• [ACTION ITEM]: Return only the stretch of the material below that begins with the line containing "side = Vector((spoke.length, 0, 0))" and ends with the line containing "bpy.ops.object.select_all(action='DESELECT')", exactly; both of those lines belong to it.

• [AVAILABLE DATA]:
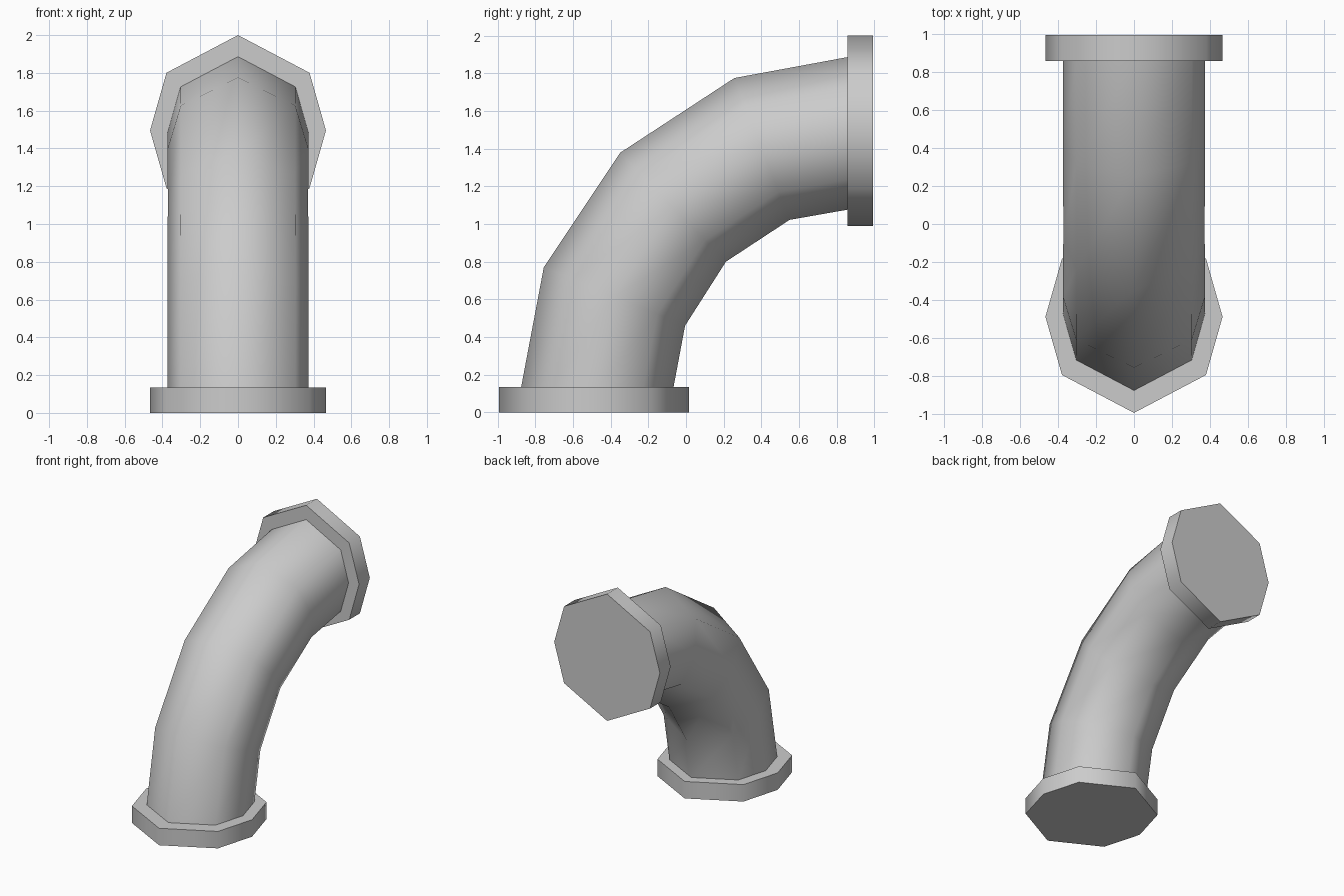
import bpy, bmesh, math
from mathutils import Vector

cube = bpy.data.objects.get("Cube")
if cube:
    bpy.data.objects.remove(cube, do_unlink=True)

grey = bpy.data.materials.new("pipe_grey")
grey.use_nodes = True
COLOUR = (0.6, 0.6, 0.6, 1)
grey.diffuse_color = COLOUR
grey.node_tree.nodes["Principled BSDF"].inputs["Base Color"].default_value = COLOUR

# Eight-sided section as (sideways, outward) fractions of the half depth
half = [(0, 1), (0.75, 0.605), (0.922, 0), (0.75, -0.605), (0, -1)]
SECTION = half + [(-x, t) for x, t in reversed(half[1:-1])]


def sweep(name, stations, capped):
    """Loft the section through stations of (outer, inner) points in the y-z plane."""
    bm = bmesh.new()
    rings = []
    for outer, inner in stations:
        outer, inner = Vector((0, *outer)), Vector((0, *inner))
        centre, spoke = (outer + inner) / 2, (outer - inner) / 2
        side = Vector((spoke.length, 0, 0))
        rings.append([bm.verts.new(centre + spoke * t + side * x) for x, t in SECTION])
    n = len(SECTION)
    for a, b in zip(rings, rings[1:]):
        for i in range(n):
            j = (i + 1) % n
            bm.faces.new((a[i], a[j], b[j], b[i]))
    if capped:
        bm.faces.new(rings[0])
        bm.faces.new(rings[-1])
    bmesh.ops.recalc_face_normals(bm, faces=bm.faces)
    mesh = bpy.data.meshes.new(name)
    bm.to_mesh(mesh)
    bm.free()
    mesh.materials.append(grey)
    obj = bpy.data.objects.new(name, mesh)
    bpy.context.collection.objects.link(obj)
    bpy.ops.object.select_all(action='DESELECT')
    obj.select_set(True)
    bpy.context.view_layer.objects.active = obj
    bpy.ops.object.shade_smooth_by_angle(angle=math.radians(60))
    return obj


# Curved pipe from the floor flange to the rear flange
sweep("elbow_pipe", [
    ((-0.876, 0.13), (-0.067, 0.13)),
    ((-0.755, 0.77), (-0.005, 0.46)),
    ((-0.35, 1.378), (0.212, 0.80)),
    ((0.257, 1.775), (0.55, 1.022)),
    ((0.863, 1.887), (0.863, 1.077)),
], False)

# End flanges
sweep("bottom_flange", [((-0.993, z), (0.017, z)) for z in (0, 0.135)], True)
sweep("rear_flange", [((y, 2), (y, 0.99)) for y in (0.858, 0.993)], True)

• [ANSWER BOX]:
        side = Vector((spoke.length, 0, 0))
        rings.append([bm.verts.new(centre + spoke * t + side * x) for x, t in SECTION])
    n = len(SECTION)
    for a, b in zip(rings, rings[1:]):
        for i in range(n):
            j = (i + 1) % n
            bm.faces.new((a[i], a[j], b[j], b[i]))
    if capped:
        bm.faces.new(rings[0])
        bm.faces.new(rings[-1])
    bmesh.ops.recalc_face_normals(bm, faces=bm.faces)
    mesh = bpy.data.meshes.new(name)
    bm.to_mesh(mesh)
    bm.free()
    mesh.materials.append(grey)
    obj = bpy.data.objects.new(name, mesh)
    bpy.context.collection.objects.link(obj)
    bpy.ops.object.select_all(action='DESELECT')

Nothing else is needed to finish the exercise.